Problem description: The exact lines of the listing, from its first through the line that contains "box(name, ORIGIN +", are to make up the answer, and pictures are to be left out.

-----

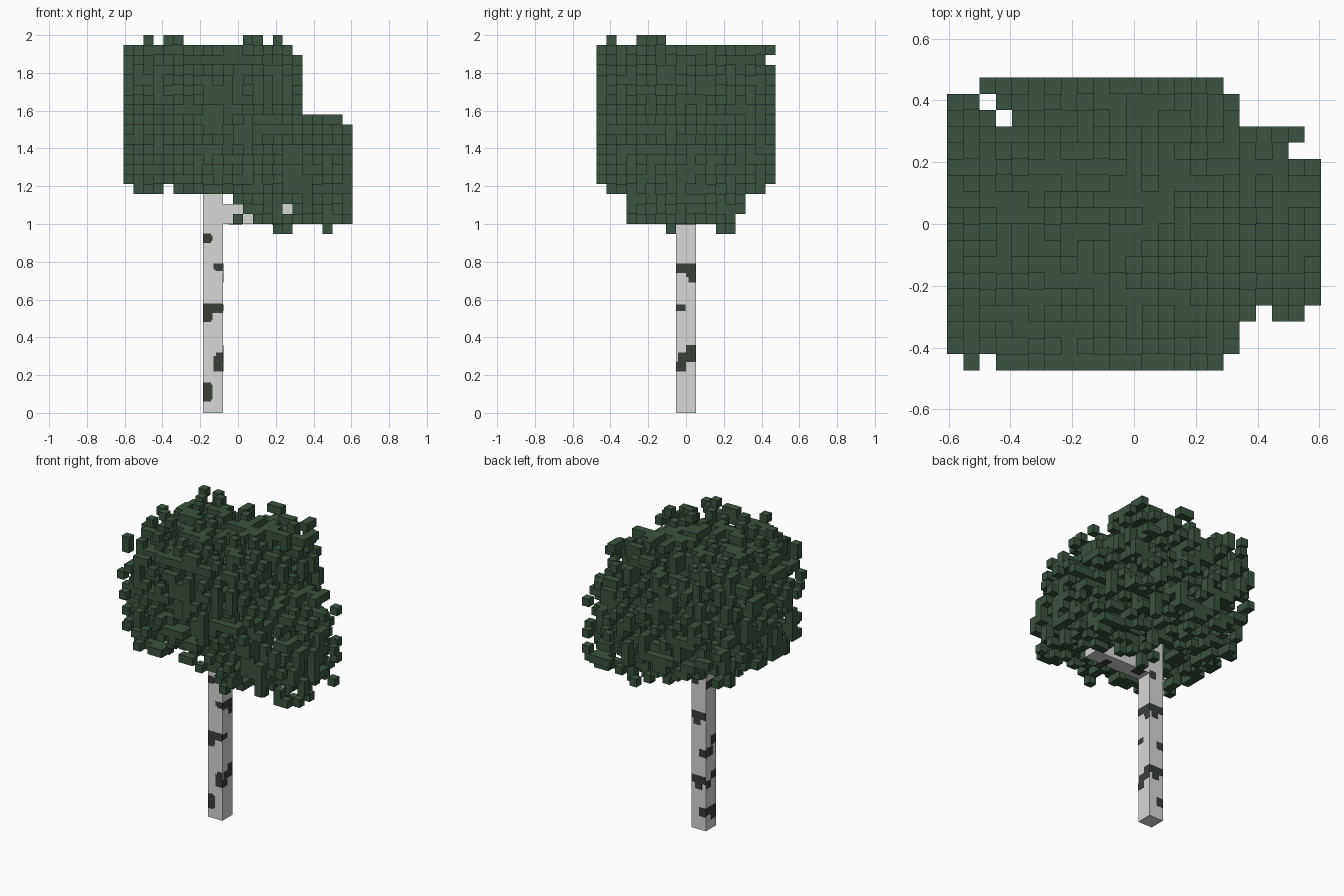
import bpy, bmesh, random
from mathutils import Vector

if "Cube" in bpy.data.objects:
    bpy.data.objects.remove(bpy.data.objects["Cube"], do_unlink=True)

random.seed(11)
S = 2 / 38                                # size of one block
ORIGIN = Vector((-11.5 * S, -9 * S, 0))   # corner of the block grid


def material(name, rgb):
    m = bpy.data.materials.new(name)
    m.use_nodes = True
    m.diffuse_color = (*rgb, 1)
    m.node_tree.nodes["Principled BSDF"].inputs["Base Color"].default_value = (*rgb, 1)
    return m


LEAF = material("leaf green", (0.041, 0.087, 0.050))
BARK = material("pale bark", (0.68, 0.68, 0.67))
MARK = material("dark bark", (0.042, 0.050, 0.042))


def finish(name, bm, mat):
    me = bpy.data.meshes.new(name)
    bm.to_mesh(me)
    bm.free()
    me.materials.append(mat)
    ob = bpy.data.objects.new(name, me)
    bpy.context.collection.objects.link(ob)
    return ob


def add_box(bm, lo, hi):
    lo, hi = Vector(lo), Vector(hi)
    for v in bmesh.ops.create_cube(bm, size=1)["verts"]:
        v.co = Vector([(lo[a] + hi[a]) / 2 + v.co[a] * (hi[a] - lo[a]) for a in range(3)])


def box(name, lo, hi, mat):
    bm = bmesh.new()
    add_box(bm, lo, hi)
    return finish(name, bm, mat)


# Wood: block ranges (low corner, high corner)
WOOD = {
    "trunk": ((8, 8, 0), (10, 10, 30)),
    "branch": ((10, 8, 19), (18, 10, 21)),
    "branch_upright": ((16, 8, 21), (18, 10, 27)),
}
for name, (lo, hi) in WOOD.items():
    box(name, ORIGIN + Vector(lo) * S, ORIGIN + Vector(hi) * S, BARK)

# Bark marks: thin plates as (u0, u1, z0, z1) on each trunk side, u across the side
X0, X1, Y0, Y1 = -3.5 * S, -1.5 * S, -S, S
T = 0.0015
MARKS = {
    "front": [(0, .04, .90, .95), (.04, .05, .91, .94), (.055, .105, .76, .79), (.065, .105, .75, .76),
              (0, .105, .53, .58), (0, .04, .48, .53), (.04, .05, .49, .53),
              (.055, .105, .22, .30), (.068, .105, .30, .32), (0, .04, .06, .16), (.04, .05, .07, .15)],
    "right": [(0, .105, .74, .79), (.053, .105, .72, .74), (.065, .105, .69, .72), (0, .05, .54, .575),
              (0, .053, .22, .27), (.01, .105, .27, .32), (.053, .105, .32, .36)],
    "back": [(.0, .105, .74, .79), (.04, .09, .70, .74), (0, .05, .49, .54), (0, .105, .31, .36),
             (.03, .08, .27, .31), (0, .05, .09, .15), (.055, .105, .97, 1.02)],
    "left": [(0, .105, .95, 1.0), (0, .05, .56, .62), (.03, .105, .49, .55), (.055, .105, .28, .33),
             (0, .05, .33, .38), (0, .105, .10, .15), (0, .05, .06, .10)],
}
bm = bmesh.new()
for side, rects in MARKS.items():
    for u0, u1, z0, z1 in rects:
        if side in ("front", "back"):
            y = Y0 if side == "front" else Y1
            add_box(bm, (X0 + u0, y - T, z0), (X0 + u1, y + T, z1))
        else:
            x = X1 if side == "right" else X0
            add_box(bm, (x - T, Y0 + u0, z0), (x + T, Y0 + u1, z1))
# marks around the branch
add_box(bm, (.08, Y0 - T, 1.0), (.13, Y0 + T, 1.05))
add_box(bm, (-.05, -.01, 1.0 - T), (.02, Y1, 1.0 + T))
add_box(bm, (.18, Y0, 1.0 - T), (.23, .01, 1.0 + T))
add_box(bm, (.29, Y0 - T, 1.21), (.34, Y0 + T, 1.26))
add_box(bm, (.342 - T, 0, 1.21), (.342 + T, Y1, 1.26))
add_box(bm, (-.13, 0, 30 * S - T), (X1, Y1, 30 * S + T))
finish("bark_marks", bm, MARK)

# Leaf blocks scattered in two rounded crowns that thin out towards the rim:
# centre, half sizes, corner rounding, corner limit, fullness
CROWNS = [((9, 9, 30), (9, 9, 8), 4, 19, 0.76), ((17, 9, 24), (6, 6, 6), 3, 11, 0.70)]
SPARSE_LAYERS = {18: 0.08, 37: 0.035}     # lowest and highest leaf layers


def in_wood(c):
    return any(all(lo[a] <= c[a] < hi[a] for a in range(3)) for lo, hi in WOOD.values())


cells = set()
for centre, half, rounding, limit, fullness in CROWNS:
    lo = [centre[a] - half[a] for a in range(3)]
    for i in range(2 * half[0]):
        for j in range(2 * half[1]):
            for k in range(2 * half[2]):
                c = (lo[0] + i, lo[1] + j, lo[2] + k)
                d = [abs(c[a] + 0.5 - centre[a]) for a in range(3)]
                corner = sum(max(0, d[a] - half[a] + rounding) ** 2 for a in range(3))
                radius = sum((d[a] / half[a]) ** 2 for a in range(3)) ** 0.5
                density = SPARSE_LAYERS.get(c[2], min(0.42, fullness - 0.41 * radius))
                if corner <= limit and not in_wood(c) and random.random() < density:
                    cells.add(c)

# Leaves: only the exposed block faces
bm = bmesh.new()
for c in sorted(cells):
    verts = {}
    for axis in range(3):
        for step in (0, 1):
            n = list(c)
            n[axis] += 2 * step - 1
            if tuple(n) in cells:
                continue
            b, e = (axis + 1) % 3, (axis + 2) % 3
            ring = []
            for p, q in ((0, 0), (1, 0), (1, 1), (0, 1)):
                v = list(c)
                v[axis] += step
                v[b] += p
                v[e] += q
                v = tuple(v)
                if v not in verts:
                    verts[v] = bm.verts.new(ORIGIN + Vector(v) * S)
                ring.append(verts[v])
            bm.faces.new(ring if step else ring[::-1])
finish("leaves", bm, LEAF)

-----

Task answer:
import bpy, bmesh, random
from mathutils import Vector

if "Cube" in bpy.data.objects:
    bpy.data.objects.remove(bpy.data.objects["Cube"], do_unlink=True)

random.seed(11)
S = 2 / 38                                # size of one block
ORIGIN = Vector((-11.5 * S, -9 * S, 0))   # corner of the block grid


def material(name, rgb):
    m = bpy.data.materials.new(name)
    m.use_nodes = True
    m.diffuse_color = (*rgb, 1)
    m.node_tree.nodes["Principled BSDF"].inputs["Base Color"].default_value = (*rgb, 1)
    return m


LEAF = material("leaf green", (0.041, 0.087, 0.050))
BARK = material("pale bark", (0.68, 0.68, 0.67))
MARK = material("dark bark", (0.042, 0.050, 0.042))


def finish(name, bm, mat):
    me = bpy.data.meshes.new(name)
    bm.to_mesh(me)
    bm.free()
    me.materials.append(mat)
    ob = bpy.data.objects.new(name, me)
    bpy.context.collection.objects.link(ob)
    return ob


def add_box(bm, lo, hi):
    lo, hi = Vector(lo), Vector(hi)
    for v in bmesh.ops.create_cube(bm, size=1)["verts"]:
        v.co = Vector([(lo[a] + hi[a]) / 2 + v.co[a] * (hi[a] - lo[a]) for a in range(3)])


def box(name, lo, hi, mat):
    bm = bmesh.new()
    add_box(bm, lo, hi)
    return finish(name, bm, mat)


# Wood: block ranges (low corner, high corner)
WOOD = {
    "trunk": ((8, 8, 0), (10, 10, 30)),
    "branch": ((10, 8, 19), (18, 10, 21)),
    "branch_upright": ((16, 8, 21), (18, 10, 27)),
}
for name, (lo, hi) in WOOD.items():
    box(name, ORIGIN + Vector(lo) * S, ORIGIN + Vector(hi) * S, BARK)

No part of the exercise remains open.